Terrorism and the Law

Columbus State University has been blessed by the Richard R. Hallock Foundation providing the funding for the Political Science Department to host a series of thoughtprovoking lectures on issues important to all of us today. On Oct. 30, Professor Jeffrey Addicott from the St. Mary’s University School of Law spoke about terrorism and the law. Professor Addicott is the Director of the Center for Terrorism Law at St. Mary’s. He is also a retired Army officer.

I found his comments very interesting and refreshing.

Professor Addicott noted that no other law school, much to his surprise, has been willing to establish an organization like the Center for Terrorism Law to help the government determine how best to apply United States and international law to the situation we now face with radical Islamists trying to kill us.

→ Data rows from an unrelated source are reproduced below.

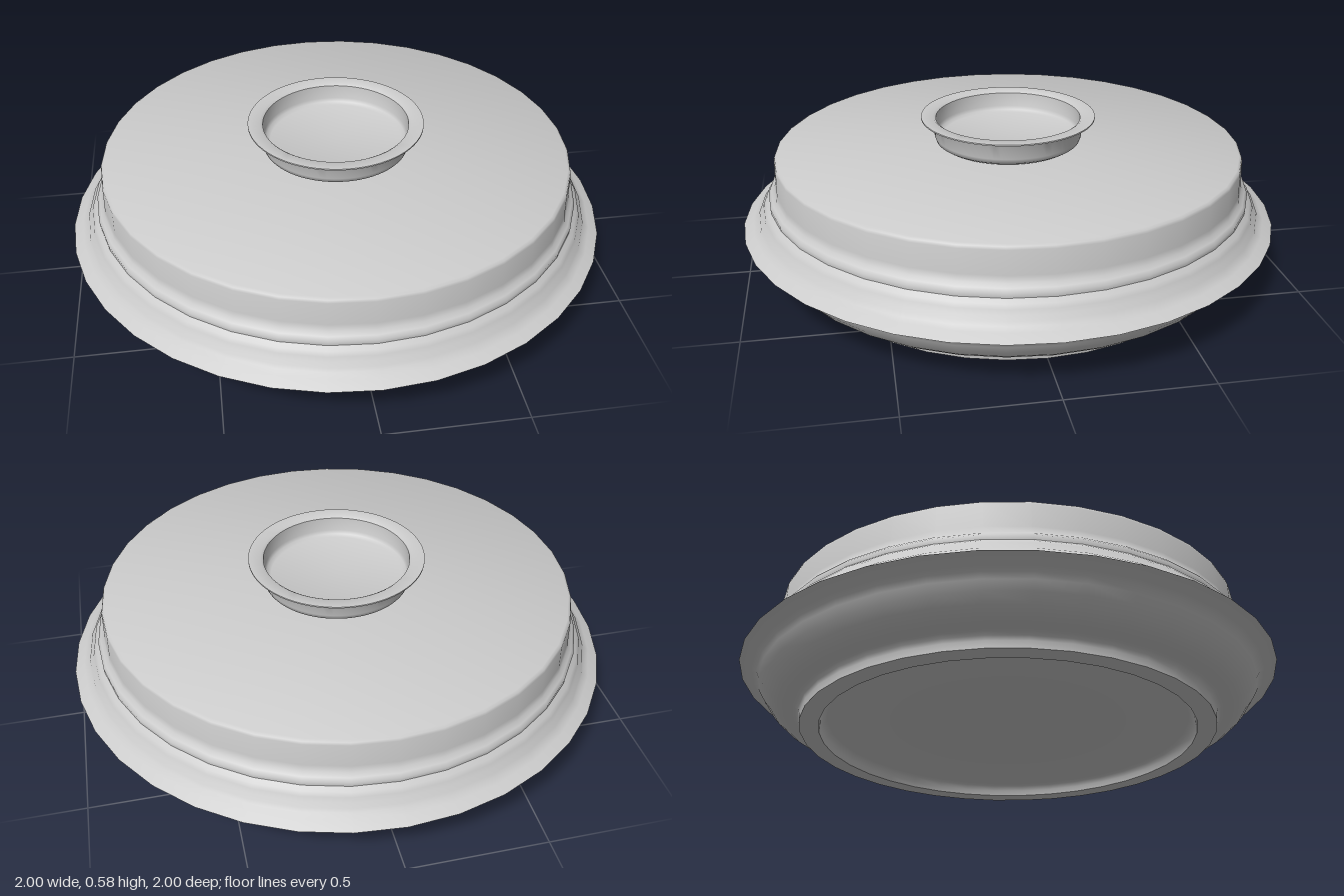
import * as THREE from 'three';
import { toCreasedNormals } from 'three/addons/utils/BufferGeometryUtils.js';

const material = new THREE.MeshStandardMaterial({ color: 0xcccccc });

// Turns a profile of [radius, height] pairs, running from the bottom centre outwards and up
function turned(name, profile, segments) {
  const points = profile.map(([r, y]) => new THREE.Vector2(r, y));
  const geometry = toCreasedNormals(new THREE.LatheGeometry(points, segments), 0.85);
  const mesh = new THREE.Mesh(geometry, material);
  mesh.name = name;
  return mesh;
}

export function createModel() {
  const group = new THREE.Group();
  group.name = 'liddedDish';

  // Shallow bowl: recessed base, foot ring, rounded belly and thin flared lip
  group.add(turned('bowl', [
    [0, 0.045], [0.67, 0.045], [0.685, 0.038], [0.695, 0.02], [0.70, 0],
    [0.77, 0], [0.772, 0.025], [0.778, 0.04], [0.79, 0.05],
    [0.82, 0.054], [0.855, 0.067], [0.885, 0.09], [0.91, 0.12], [0.928, 0.15],
    [0.938, 0.17], [0.955, 0.182], [1, 0.205],
  ], 36));

  // Lid: sloping brim, two stepped rings, upright wall and flat top
  group.add(turned('lid', [
    [1, 0.205], [0.965, 0.225], [0.945, 0.235], [0.94, 0.25], [0.927, 0.262],
    [0.922, 0.28], [0.912, 0.293], [0.898, 0.306], [0.9, 0.323], [0.89, 0.335],
    [0.877, 0.346], [0.873, 0.37], [0.87, 0.455], [0.867, 0.465], [0.858, 0.47],
    [0, 0.474],
  ], 36));

  // Cup-shaped knob with a thin flange and a sunken floor
  group.add(turned('knob', [
    [0.225, 0.472], [0.255, 0.478], [0.27, 0.488], [0.276, 0.505],
    [0.278, 0.56], [0.285, 0.569], [0.325, 0.574], [0.325, 0.579],
    [0.28, 0.579], [0.27, 0.572], [0.266, 0.52], [0.26, 0.506], [0.245, 0.5],
    [0, 0.5],
  ], 72));

  return group;
}
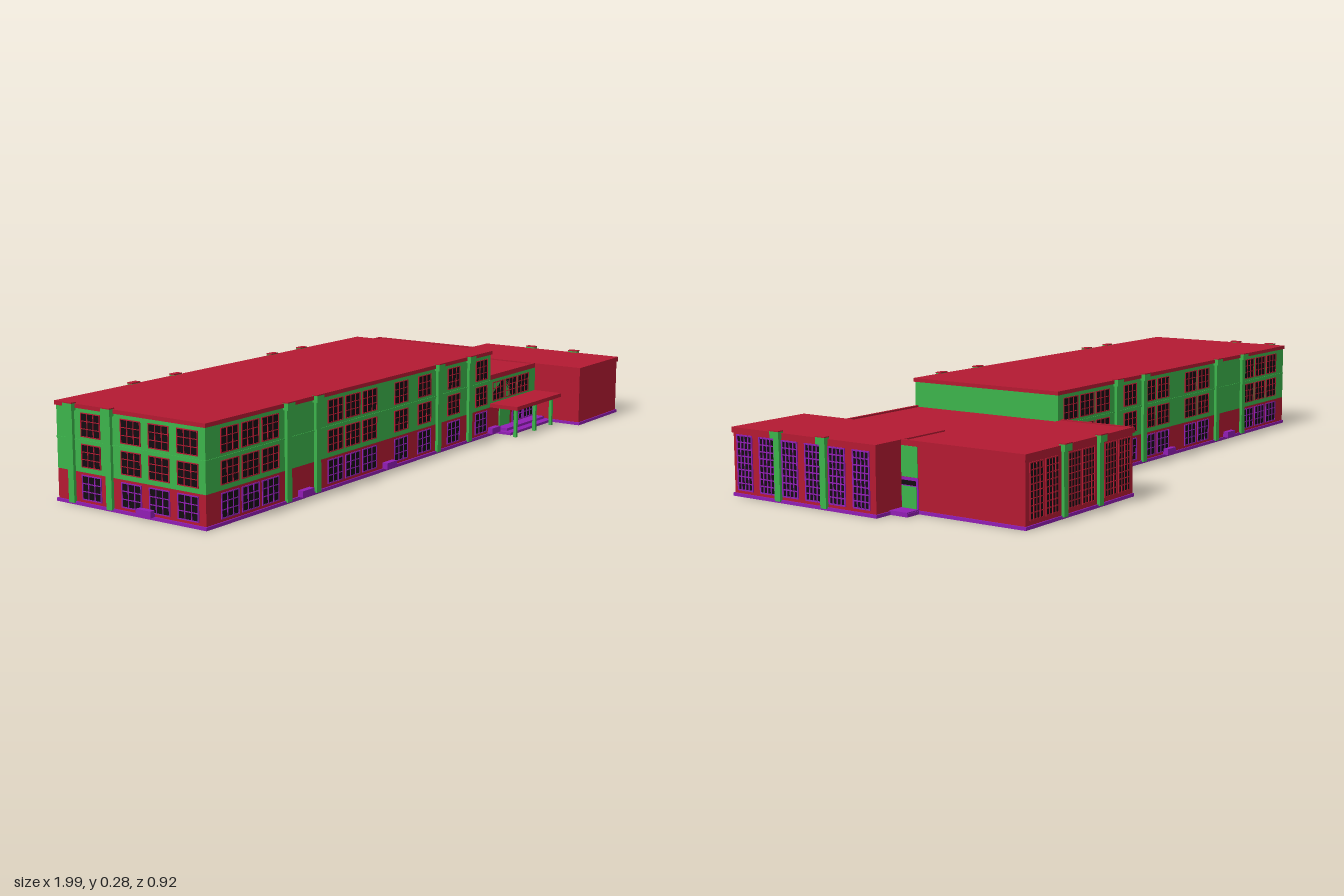
import * as THREE from 'three';
import { mergeGeometries } from 'three/addons/utils/BufferGeometryUtils.js';

const mat = (color) => new THREE.MeshStandardMaterial({ color });
const RED = mat(0xb41a32), GREEN = mat(0x3cb44b), PURPLE = mat(0x911eb4), BLACK = mat(0x120c10);

// Box from its minimum and maximum corners
function boxGeo(x0, x1, y0, y1, z0, z1) {
  return new THREE.BoxGeometry(x1 - x0, y1 - y0, z1 - z0)
    .translate((x0 + x1) / 2, (y0 + y1) / 2, (z0 + z1) / 2);
}

function add(parent, name, material, geometry) {
  const mesh = new THREE.Mesh(geometry, material);
  mesh.name = name;
  parent.add(mesh);
  return mesh;
}

// Flat slab of a plan outline given as [x, z] corners
function slabGeo(points, y0, y1) {
  const shape = new THREE.Shape(points.map(([x, z]) => new THREE.Vector2(x, -z)));
  return new THREE.ExtrudeGeometry(shape, { depth: y1 - y0, bevelEnabled: false })
    .rotateX(-Math.PI / 2).translate(0, y0, 0);
}

// A wall face: details are placed by world coordinate along the wall, height and distance outwards
const SIDES = { front: [0, 1], back: [Math.PI, -1], right: [Math.PI / 2, -1], left: [-Math.PI / 2, 1] };
class Facade {
  constructor(name, side, plane) {
    [this.angle, this.sign] = SIDES[side];
    this.name = name;
    this.plane = plane;
    this.parts = new Map();
  }
  box(part, material, a, b, y0, y1, out, inner = -0.002) {
    const [u0, u1] = [a * this.sign, b * this.sign].sort((p, q) => p - q);
    if (!this.parts.has(part)) this.parts.set(part, { material, list: [] });
    this.parts.get(part).list.push(boxGeo(u0, u1, y0, y1, inner, out));
  }
  // Glass pane with a frame and glazing bars
  window(a, b, y0, y1, cols, rows, part, material, t = 0.003) {
    this.box('windowGlass', BLACK, a, b, y0, y1, 0.001);
    for (let i = 0; i <= cols; i++) {
      const w = i % cols ? t * 0.8 : t, u = a + (b - a) * i / cols;
      this.box(part, material, u - w / 2, u + w / 2, y0 - t / 2, y1 + t / 2, 0.003);
    }
    for (let j = 0; j <= rows; j++) {
      const w = j % rows ? t * 0.8 : t, y = y0 + (y1 - y0) * j / rows;
      this.box(part, material, a, b, y - w / 2, y + w / 2, 0.0026);
    }
  }
  // Slim pier with a wider cap and a red cover plate
  pier(c, top) {
    this.box('pier', GREEN, c - 0.01, c + 0.01, 0.005, top - 0.02, 0.009);
    this.box('pierCap', GREEN, c - 0.016, c + 0.016, top - 0.022, top - 0.003, 0.016);
    this.box('pierCover', RED, c - 0.017, c + 0.017, top - 0.003, top, 0.017);
  }
  build(parent) {
    const group = new THREE.Group();
    group.name = this.name;
    for (const [part, { material, list }] of this.parts) add(group, part, material, mergeGeometries(list));
    group.rotation.y = this.angle;
    group.position.set(Math.sin(this.angle) * this.plane, 0, Math.cos(this.angle) * this.plane);
    parent.add(group);
  }
}

// Three storeys of windows, piers and low steps on one side of the main block
function mainFacade(parent, name, side, plane, starts, width, piers, steps, ends) {
  const f = new Facade(name, side, plane);
  for (const s of starts) {
    f.window(s, s + width, 0.018, 0.082, 3, 3, 'groundWindowFrame', PURPLE);
    for (const [y0, y1] of [[0.105, 0.165], [0.186, 0.248]])
      f.window(s, s + width, y0, y1, 3, 3, 'upperWindowFrame', RED, 0.0025);
  }
  piers.forEach((c) => f.pier(c, 0.275));
  for (const c of steps) f.box('entranceStep', PURPLE, c - 0.025, c + 0.025, 0.008, 0.026, 0.017);
  f.box('stringCourse', GREEN, ends[0], ends[1], 0.173, 0.177, 0.002);
  f.build(parent);
}

export function createModel() {
  const model = new THREE.Group();
  model.name = 'schoolBuilding';

  // Foundation slab under the whole plan
  add(model, 'foundation', PURPLE, slabGeo([
    [-0.984, 0.304], [-0.984, -0.214], [0.382, -0.214], [0.382, -0.449], [0.884, -0.449],
    [0.884, -0.11], [0.93, -0.11], [0.93, -0.054], [0.984, -0.054], [0.984, 0.459],
    [0.706, 0.459], [0.706, 0.304]], 0, 0.009));

  // Main three-storey block
  const main = new THREE.Group();
  main.name = 'mainBlock';
  model.add(main);
  add(main, 'groundStoreyWall', RED, boxGeo(-0.98, 0.4, 0.009, 0.09, -0.21, 0.3));
  add(main, 'upperStoreyWall', GREEN, boxGeo(-0.98, 0.4, 0.09, 0.26, -0.21, 0.3));
  add(main, 'mainRoof', RED, boxGeo(-0.984, 0.404, 0.26, 0.271, -0.214, 0.304));
  mainFacade(main, 'mainFront', 'front', 0.3,
    [-0.922, -0.84, -0.758, -0.47, -0.388, -0.306, -0.145, -0.02, 0.145, 0.31], 0.068,
    [-0.652, -0.523, 0.088, 0.268], [-0.58, -0.18, 0.415], [-0.98, 0.4]);
  mainFacade(main, 'mainBack', 'back', 0.21,
    [-0.922, -0.84, -0.758, -0.45, -0.368, -0.2, -0.118, -0.01, 0.14, 0.222, 0.304], 0.068,
    [-0.675, -0.5, -0.05, 0.1], [-0.58, -0.195, 0.255], [-0.98, 0.385]);
  mainFacade(main, 'mainLeftEnd', 'left', 0.98,
    [-0.12, 0.02, 0.115, 0.21], 0.066, [-0.155, -0.02], [0.105], [-0.21, 0.3]);

  // Single-storey wing: link, rear room and hall
  const wing = new THREE.Group();
  wing.name = 'lowWing';
  model.add(wing);
  add(wing, 'wingWall', RED, slabGeo([
    [0.399, 0.29], [0.399, -0.209], [0.385, -0.209], [0.385, -0.445], [0.88, -0.445],
    [0.88, -0.05], [0.98, -0.05], [0.98, 0.455], [0.71, 0.455], [0.71, 0.29]], 0.009, 0.176));
  add(wing, 'linkRoof', RED, boxGeo(0.4, 0.884, 0.176, 0.186, -0.212, 0.294));
  add(wing, 'rearRoof', RED, boxGeo(0.381, 0.884, 0.1755, 0.188, -0.449, -0.208));
  add(wing, 'hallRoof', RED, boxGeo(0.704, 0.984, 0.175, 0.19, -0.054, 0.459));

  // Raised parapet edges around the link and rear roofs
  add(wing, 'parapet', RED, mergeGeometries([
    boxGeo(0.381, 0.884, 0.18, 0.191, -0.449, -0.441), boxGeo(0.381, 0.389, 0.18, 0.191, -0.441, -0.212),
    boxGeo(0.876, 0.884, 0.18, 0.191, -0.441, -0.054), boxGeo(0.404, 0.704, 0.18, 0.191, 0.286, 0.294)]));

  // Hall side with tall windows and the side entrance
  const hall = new Facade('hallSide', 'right', 0.98);
  for (let i = 0; i < 6; i++) {
    const z = 0.414 - i * 0.0831;
    hall.window(z - 0.027, z + 0.027, 0.019, 0.169, 4, 8, 'tallWindowFrame', PURPLE, 0.004);
  }
  [0.289, 0.125].forEach((z) => hall.pier(z, 0.197));
  hall.build(wing);

  const entrance = new Facade('sideEntrance', 'right', 0.88);
  entrance.box('entrancePanel', GREEN, -0.105, -0.051, 0.094, 0.175, 0.002);
  entrance.box('doorFrame', PURPLE, -0.107, -0.051, 0.01, 0.093, 0.002);
  entrance.box('door', GREEN, -0.102, -0.053, 0.012, 0.07, 0.004);
  entrance.box('doorLight', BLACK, -0.1, -0.053, 0.073, 0.085, 0.004);
  entrance.box('doorStep', PURPLE, -0.108, -0.051, 0.005, 0.012, 0.05);
  entrance.build(wing);

  // Rear room windows
  const rear = new Facade('rearSide', 'back', 0.445);
  for (const x of [0.4, 0.468, 0.574, 0.638, 0.738, 0.806])
    rear.window(x, x + 0.056, 0.022, 0.166, 4, 8, 'rearWindowFrame', RED, 0.003);
  [0.55, 0.715].forEach((x) => rear.pier(x, 0.197));
  rear.build(wing);

  // Link front: upper windows, door and glazed screen under the canopy
  const link = new Facade('linkFront', 'front', 0.29);
  link.box('upperPanel', GREEN, 0.401, 0.709, 0.09, 0.175, 0.001);
  for (const x of [0.432, 0.512, 0.592])
    link.window(x, x + 0.07, 0.106, 0.164, 3, 3, 'linkWindowFrame', RED, 0.003);
  link.box('frontDoor', GREEN, 0.475, 0.54, 0.01, 0.076, 0.004);
  for (const x of [0.562, 0.635]) link.window(x, x + 0.062, 0.018, 0.078, 3, 3, 'screenFrame', PURPLE, 0.004);
  link.build(wing);

  // Entrance canopy with posts and steps
  const canopy = new THREE.Group();
  canopy.name = 'entranceCanopy';
  model.add(canopy);
  add(canopy, 'canopyRoof', RED, boxGeo(0.416, 0.709, 0.087, 0.099, 0.291, 0.39));
  for (const x of [0.427, 0.55, 0.66]) add(canopy, 'canopyPost', GREEN, boxGeo(x - 0.005, x + 0.005, 0, 0.088, 0.374, 0.384));
  add(canopy, 'lowerStep', PURPLE, boxGeo(0.44, 0.706, 0, 0.008, 0.3, 0.355));
  add(canopy, 'upperStep', PURPLE, boxGeo(0.46, 0.706, 0.007, 0.016, 0.292, 0.33));

  return model;
}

He agreed that we are in a war and that the Congress and Supreme Court in the language of funding authorizations and decisions, even if not in line with administration requests, have agreed that we are in a war.

A declaration of war is not necessary and has rarely been applied to wartime situations.

I’m certain I have the numbers wrong, but Professor Addicott indicated that our nation has used military force in war over 200 times but has only had five declarations of war. In the other instances, Congress issued an authorization for the use of force just as it did for operations in Afghanistan and Iraq.

The description of the conditions at Guantanamo Bay was very interesting. Professor Addicott has visited many times. He remarked that the reports of torture are untrue and that we should expect that.

The detainees are not our friends. After all, they want to kill us. I’ve written about that before in this newspaper.

Read al-Qaida’s pronouncements. Unless we Americans adopt their radical beliefs, the members of al-Qaida and any associated group will not rest until we are dead.

Therefore, why would someone like that be at all concerned about telling the truth? They lie, pure and simple. Makes sense to me.

Did you know that we’ve released over 500 detainees and about 15 percent of them have been discovered back on the battlefield once again trying to kill Americans? One was even a suicide bomber. Professor Addicott said that there are only about 240 detainees left in the detention facility at Guantanamo.

However, there are about 60 people who we want to release because we no longer view them as direct threats to the United States. Unfortunately their home countries will not accept them and we have been unable to find a substitute home.

One federal judge has ordered that we (yes, the United States) accept some of them as residents. Wow. That will sure help real estate values someplace. Do you want some of these folks to move next door?

Regardless of what you may think of Professor Addicott’s (or my) views, I recommend that you check out CSU’s Hallock lecture series. The lecturers bring interesting views about something relevant to life today. They’ll stir your thinking along the way.